Among the records below, find the line that has "bmesh.ops.bisect_plane(bm, geom=bm.verts[:] +"; from there, give the lines again exactly, and stop after the line that has "# Notches for".

> **Dataset records**:
= = =

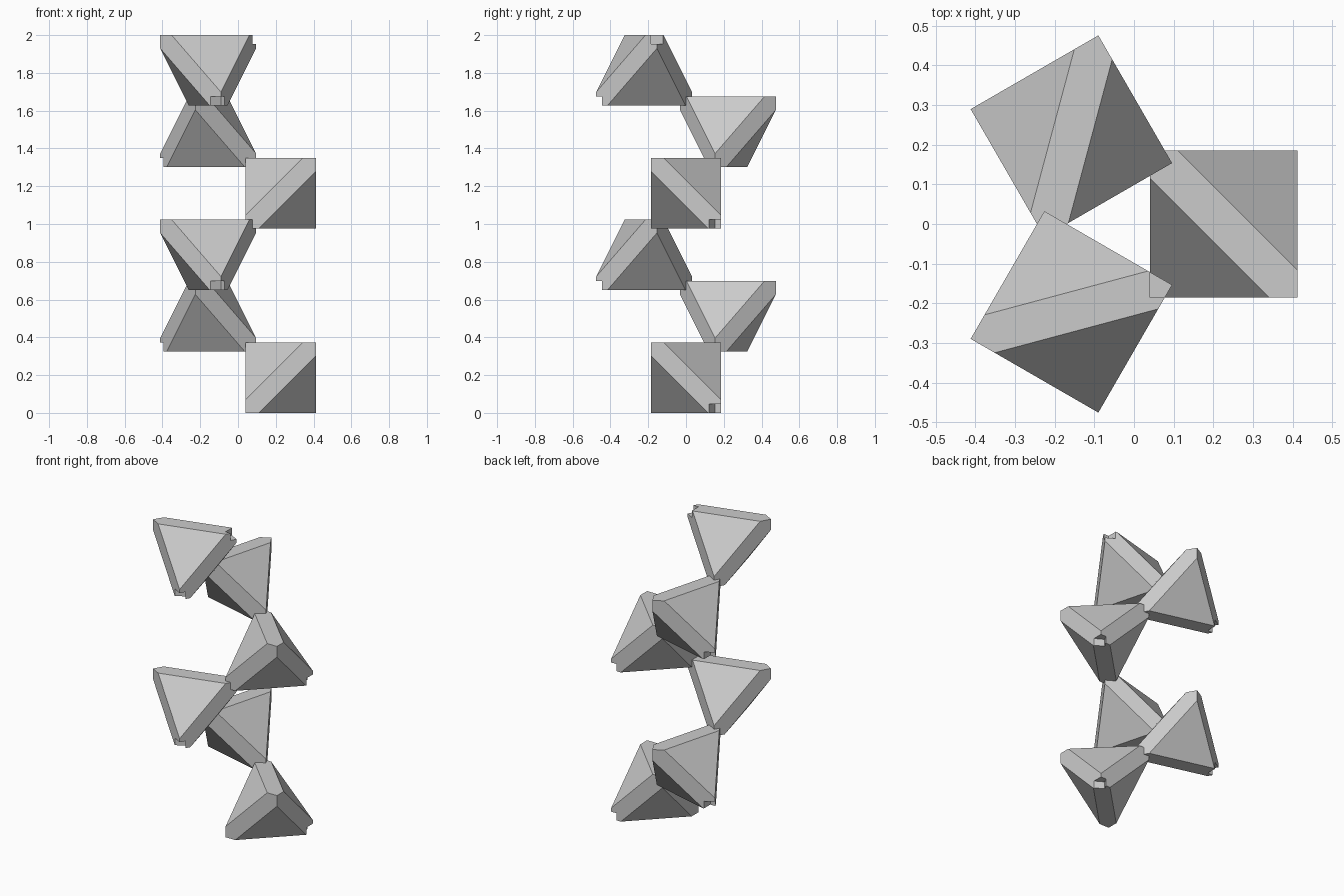
import bpy
import bmesh
import math
from mathutils import Matrix, Vector

SIDE = 0.372       # cube that holds one block
BEVEL = 0.07       # half width of the edge bands
RADIUS = 0.256     # helix axis to block centre
AXIS_X = -0.03     # helix axis position
STEP = (2 - SIDE) / 5
TURN = math.radians(120)

if "Cube" in bpy.data.objects:
    bpy.data.objects.remove(bpy.data.objects["Cube"])

grey = bpy.data.materials.new("plain grey")
grey.use_nodes = True
grey.diffuse_color = (0.6, 0.6, 0.6, 1)
grey.node_tree.nodes["Principled BSDF"].inputs["Base Color"].default_value = (0.6, 0.6, 0.6, 1)


def pose(i):
    """Place of block i along the helix."""
    return (Matrix.Translation((AXIS_X, 0, SIDE / 2 + i * STEP))
            @ Matrix.Rotation(i * TURN, 4, 'Z') @ Matrix.Translation((RADIUS, 0, 0)))


def add_object(name, mesh, matrix):
    obj = bpy.data.objects.new(name, mesh)
    obj.matrix_world = matrix
    bpy.context.collection.objects.link(obj)
    return obj


def box_mesh(name, cut_corners=()):
    """Cube with the given corners sliced off."""
    bm = bmesh.new()
    bmesh.ops.create_cube(bm, size=SIDE)
    for corner in cut_corners:
        normal = Vector(corner)
        point = normal / 3 * (SIDE / 2 + BEVEL)
        bmesh.ops.bisect_plane(bm, geom=bm.verts[:] + bm.edges[:] + bm.faces[:],
                               plane_co=point, plane_no=normal, clear_outer=True)
        bmesh.ops.holes_fill(bm, edges=[e for e in bm.edges if e.is_boundary], sides=0)
    bmesh.ops.recalc_face_normals(bm, faces=bm.faces[:])
    mesh = bpy.data.meshes.new(name)
    bm.to_mesh(mesh)
    bm.free()
    mesh.materials.append(grey)
    return mesh


# Tetrahedral block: cube minus alternate corners
block = add_object("block_1", box_mesh("block", [(1, 1, 1), (1, -1, -1), (-1, 1, -1), (-1, -1, 1)]),
                   Matrix.Identity(4))

# Notches for the neighbours: one above, and its half-turn twin below
above = pose(0).inverted() @ pose(1)
below = Matrix.Rotation(math.pi, 4, 'Y') @ above
cutters = []
for name, matrix in (("upper_notch_cutter", above), ("lower_notch_cutter", below)):
    cutter = add_object(name, box_mesh(name), matrix)
    cutter.hide_render = True
    cutters.append(cutter)
    mod = block.modifiers.new(name, 'BOOLEAN')
    mod.operation = 'DIFFERENCE'
    mod.solver = 'EXACT'
    mod.object = cutter

bpy.context.view_layer.update()
notched = bpy.data.meshes.new_from_object(block.evaluated_get(bpy.context.evaluated_depsgraph_get()))
block.modifiers.clear()
block.data = notched
for cutter in cutters:
    bpy.data.objects.remove(cutter)

# Helical stack of six blocks
block.matrix_world = pose(0)
for i in range(1, 6):
    add_object(f"block_{i + 1}", notched, pose(i))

= = =

> **Response**:
        bmesh.ops.bisect_plane(bm, geom=bm.verts[:] + bm.edges[:] + bm.faces[:],
                               plane_co=point, plane_no=normal, clear_outer=True)
        bmesh.ops.holes_fill(bm, edges=[e for e in bm.edges if e.is_boundary], sides=0)
    bmesh.ops.recalc_face_normals(bm, faces=bm.faces[:])
    mesh = bpy.data.meshes.new(name)
    bm.to_mesh(mesh)
    bm.free()
    mesh.materials.append(grey)
    return mesh


# Tetrahedral block: cube minus alternate corners
block = add_object("block_1", box_mesh("block", [(1, 1, 1), (1, -1, -1), (-1, 1, -1), (-1, -1, 1)]),
                   Matrix.Identity(4))

# Notches for the neighbours: one above, and its half-turn twin below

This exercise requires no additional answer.